------ MATERIAL SHOWN ------
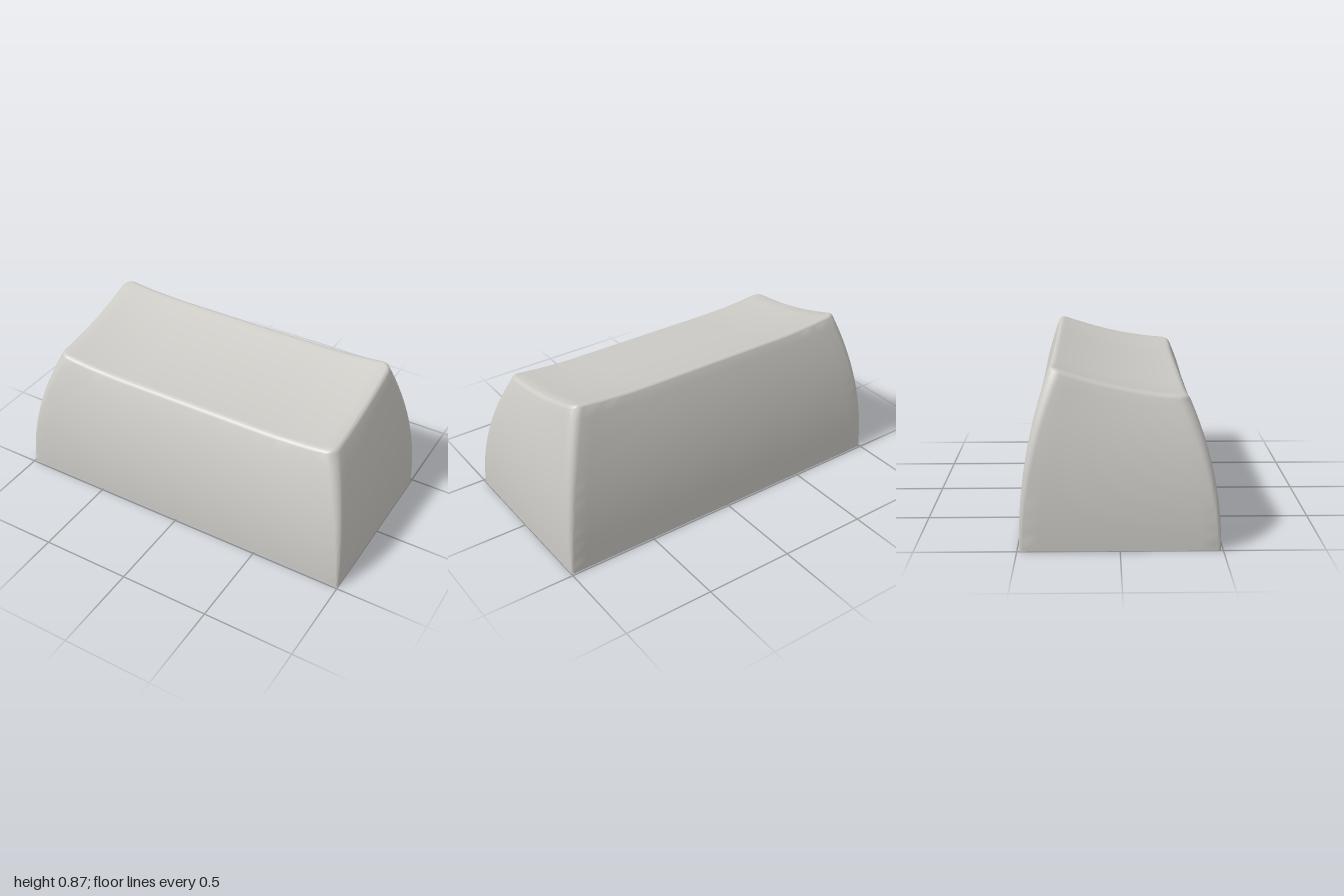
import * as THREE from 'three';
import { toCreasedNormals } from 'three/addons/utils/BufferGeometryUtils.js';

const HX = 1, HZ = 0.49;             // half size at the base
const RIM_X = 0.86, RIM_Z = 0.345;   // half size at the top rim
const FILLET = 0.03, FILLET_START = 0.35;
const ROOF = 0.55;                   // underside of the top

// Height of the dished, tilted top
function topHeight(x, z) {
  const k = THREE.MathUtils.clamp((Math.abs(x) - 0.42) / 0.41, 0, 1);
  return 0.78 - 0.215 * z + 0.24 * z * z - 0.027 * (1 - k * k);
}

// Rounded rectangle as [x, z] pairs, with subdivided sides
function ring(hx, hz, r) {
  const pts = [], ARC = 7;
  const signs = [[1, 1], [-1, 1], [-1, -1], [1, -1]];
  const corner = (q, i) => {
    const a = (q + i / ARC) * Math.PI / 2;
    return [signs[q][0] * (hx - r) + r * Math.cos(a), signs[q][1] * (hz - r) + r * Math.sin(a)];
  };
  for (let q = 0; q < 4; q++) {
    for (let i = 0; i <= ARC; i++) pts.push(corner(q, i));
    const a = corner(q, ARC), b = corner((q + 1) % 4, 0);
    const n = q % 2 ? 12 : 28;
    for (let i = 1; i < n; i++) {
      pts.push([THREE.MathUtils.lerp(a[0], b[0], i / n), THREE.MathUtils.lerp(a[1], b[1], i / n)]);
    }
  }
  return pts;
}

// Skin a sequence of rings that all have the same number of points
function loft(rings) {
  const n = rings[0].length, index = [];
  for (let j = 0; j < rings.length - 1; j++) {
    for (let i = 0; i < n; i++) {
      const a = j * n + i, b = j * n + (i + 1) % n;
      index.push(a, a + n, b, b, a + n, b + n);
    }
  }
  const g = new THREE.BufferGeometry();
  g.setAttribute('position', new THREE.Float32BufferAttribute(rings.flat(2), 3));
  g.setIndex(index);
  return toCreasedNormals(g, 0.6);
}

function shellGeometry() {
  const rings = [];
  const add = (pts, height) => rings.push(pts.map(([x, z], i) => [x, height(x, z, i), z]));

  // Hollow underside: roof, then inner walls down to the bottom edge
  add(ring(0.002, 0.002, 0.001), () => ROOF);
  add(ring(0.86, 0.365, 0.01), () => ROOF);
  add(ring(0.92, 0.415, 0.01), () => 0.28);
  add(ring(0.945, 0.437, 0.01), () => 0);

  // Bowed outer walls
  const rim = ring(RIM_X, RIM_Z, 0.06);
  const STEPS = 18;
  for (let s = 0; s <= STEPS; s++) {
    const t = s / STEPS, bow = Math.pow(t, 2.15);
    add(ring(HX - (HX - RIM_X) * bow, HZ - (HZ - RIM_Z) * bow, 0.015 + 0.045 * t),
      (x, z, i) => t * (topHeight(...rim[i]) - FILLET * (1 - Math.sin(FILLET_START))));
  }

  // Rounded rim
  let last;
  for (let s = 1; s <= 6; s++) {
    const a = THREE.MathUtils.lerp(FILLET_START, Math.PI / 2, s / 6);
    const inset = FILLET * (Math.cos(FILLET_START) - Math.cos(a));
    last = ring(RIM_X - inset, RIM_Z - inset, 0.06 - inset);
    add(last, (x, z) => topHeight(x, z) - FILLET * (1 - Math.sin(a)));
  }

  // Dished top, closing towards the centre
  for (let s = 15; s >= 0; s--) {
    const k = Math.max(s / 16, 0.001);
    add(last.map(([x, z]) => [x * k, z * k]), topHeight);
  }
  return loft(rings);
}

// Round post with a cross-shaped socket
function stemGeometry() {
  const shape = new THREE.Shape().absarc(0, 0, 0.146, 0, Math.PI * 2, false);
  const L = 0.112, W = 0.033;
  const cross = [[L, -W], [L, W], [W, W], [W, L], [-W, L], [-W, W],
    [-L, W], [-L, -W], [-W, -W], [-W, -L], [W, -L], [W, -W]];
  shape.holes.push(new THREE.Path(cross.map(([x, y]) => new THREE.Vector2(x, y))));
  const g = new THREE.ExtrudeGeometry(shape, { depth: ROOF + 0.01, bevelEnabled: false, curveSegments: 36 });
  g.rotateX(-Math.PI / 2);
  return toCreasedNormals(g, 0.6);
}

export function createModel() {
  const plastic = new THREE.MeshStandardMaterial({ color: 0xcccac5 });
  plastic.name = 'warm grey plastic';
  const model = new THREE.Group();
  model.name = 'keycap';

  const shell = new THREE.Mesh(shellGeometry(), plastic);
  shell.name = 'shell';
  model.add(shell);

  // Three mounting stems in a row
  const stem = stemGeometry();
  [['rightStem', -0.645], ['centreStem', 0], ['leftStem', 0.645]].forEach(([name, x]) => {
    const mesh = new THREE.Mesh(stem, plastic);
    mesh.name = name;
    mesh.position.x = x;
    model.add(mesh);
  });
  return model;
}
------
PROMPT: Your reply is the full set of entries reproduced exactly, with images omitted.

WRITTEN RESPONSE:
import * as THREE from 'three';
import { toCreasedNormals } from 'three/addons/utils/BufferGeometryUtils.js';

const HX = 1, HZ = 0.49;             // half size at the base
const RIM_X = 0.86, RIM_Z = 0.345;   // half size at the top rim
const FILLET = 0.03, FILLET_START = 0.35;
const ROOF = 0.55;                   // underside of the top

// Height of the dished, tilted top
function topHeight(x, z) {
  const k = THREE.MathUtils.clamp((Math.abs(x) - 0.42) / 0.41, 0, 1);
  return 0.78 - 0.215 * z + 0.24 * z * z - 0.027 * (1 - k * k);
}

// Rounded rectangle as [x, z] pairs, with subdivided sides
function ring(hx, hz, r) {
  const pts = [], ARC = 7;
  const signs = [[1, 1], [-1, 1], [-1, -1], [1, -1]];
  const corner = (q, i) => {
    const a = (q + i / ARC) * Math.PI / 2;
    return [signs[q][0] * (hx - r) + r * Math.cos(a), signs[q][1] * (hz - r) + r * Math.sin(a)];
  };
  for (let q = 0; q < 4; q++) {
    for (let i = 0; i <= ARC; i++) pts.push(corner(q, i));
    const a = corner(q, ARC), b = corner((q + 1) % 4, 0);
    const n = q % 2 ? 12 : 28;
    for (let i = 1; i < n; i++) {
      pts.push([THREE.MathUtils.lerp(a[0], b[0], i / n), THREE.MathUtils.lerp(a[1], b[1], i / n)]);
    }
  }
  return pts;
}

// Skin a sequence of rings that all have the same number of points
function loft(rings) {
  const n = rings[0].length, index = [];
  for (let j = 0; j < rings.length - 1; j++) {
    for (let i = 0; i < n; i++) {
      const a = j * n + i, b = j * n + (i + 1) % n;
      index.push(a, a + n, b, b, a + n, b + n);
    }
  }
  const g = new THREE.BufferGeometry();
  g.setAttribute('position', new THREE.Float32BufferAttribute(rings.flat(2), 3));
  g.setIndex(index);
  return toCreasedNormals(g, 0.6);
}

function shellGeometry() {
  const rings = [];
  const add = (pts, height) => rings.push(pts.map(([x, z], i) => [x, height(x, z, i), z]));

  // Hollow underside: roof, then inner walls down to the bottom edge
  add(ring(0.002, 0.002, 0.001), () => ROOF);
  add(ring(0.86, 0.365, 0.01), () => ROOF);
  add(ring(0.92, 0.415, 0.01), () => 0.28);
  add(ring(0.945, 0.437, 0.01), () => 0);

  // Bowed outer walls
  const rim = ring(RIM_X, RIM_Z, 0.06);
  const STEPS = 18;
  for (let s = 0; s <= STEPS; s++) {
    const t = s / STEPS, bow = Math.pow(t, 2.15);
    add(ring(HX - (HX - RIM_X) * bow, HZ - (HZ - RIM_Z) * bow, 0.015 + 0.045 * t),
      (x, z, i) => t * (topHeight(...rim[i]) - FILLET * (1 - Math.sin(FILLET_START))));
  }

  // Rounded rim
  let last;
  for (let s = 1; s <= 6; s++) {
    const a = THREE.MathUtils.lerp(FILLET_START, Math.PI / 2, s / 6);
    const inset = FILLET * (Math.cos(FILLET_START) - Math.cos(a));
    last = ring(RIM_X - inset, RIM_Z - inset, 0.06 - inset);
    add(last, (x, z) => topHeight(x, z) - FILLET * (1 - Math.sin(a)));
  }

  // Dished top, closing towards the centre
  for (let s = 15; s >= 0; s--) {
    const k = Math.max(s / 16, 0.001);
    add(last.map(([x, z]) => [x * k, z * k]), topHeight);
  }
  return loft(rings);
}

// Round post with a cross-shaped socket
function stemGeometry() {
  const shape = new THREE.Shape().absarc(0, 0, 0.146, 0, Math.PI * 2, false);
  const L = 0.112, W = 0.033;
  const cross = [[L, -W], [L, W], [W, W], [W, L], [-W, L], [-W, W],
    [-L, W], [-L, -W], [-W, -W], [-W, -L], [W, -L], [W, -W]];
  shape.holes.push(new THREE.Path(cross.map(([x, y]) => new THREE.Vector2(x, y))));
  const g = new THREE.ExtrudeGeometry(shape, { depth: ROOF + 0.01, bevelEnabled: false, curveSegments: 36 });
  g.rotateX(-Math.PI / 2);
  return toCreasedNormals(g, 0.6);
}

export function createModel() {
  const plastic = new THREE.MeshStandardMaterial({ color: 0xcccac5 });
  plastic.name = 'warm grey plastic';
  const model = new THREE.Group();
  model.name = 'keycap';

  const shell = new THREE.Mesh(shellGeometry(), plastic);
  shell.name = 'shell';
  model.add(shell);

  // Three mounting stems in a row
  const stem = stemGeometry();
  [['rightStem', -0.645], ['centreStem', 0], ['leftStem', 0.645]].forEach(([name, x]) => {
    const mesh = new THREE.Mesh(stem, plastic);
    mesh.name = name;
    mesh.position.x = x;
    model.add(mesh);
  });
  return model;
}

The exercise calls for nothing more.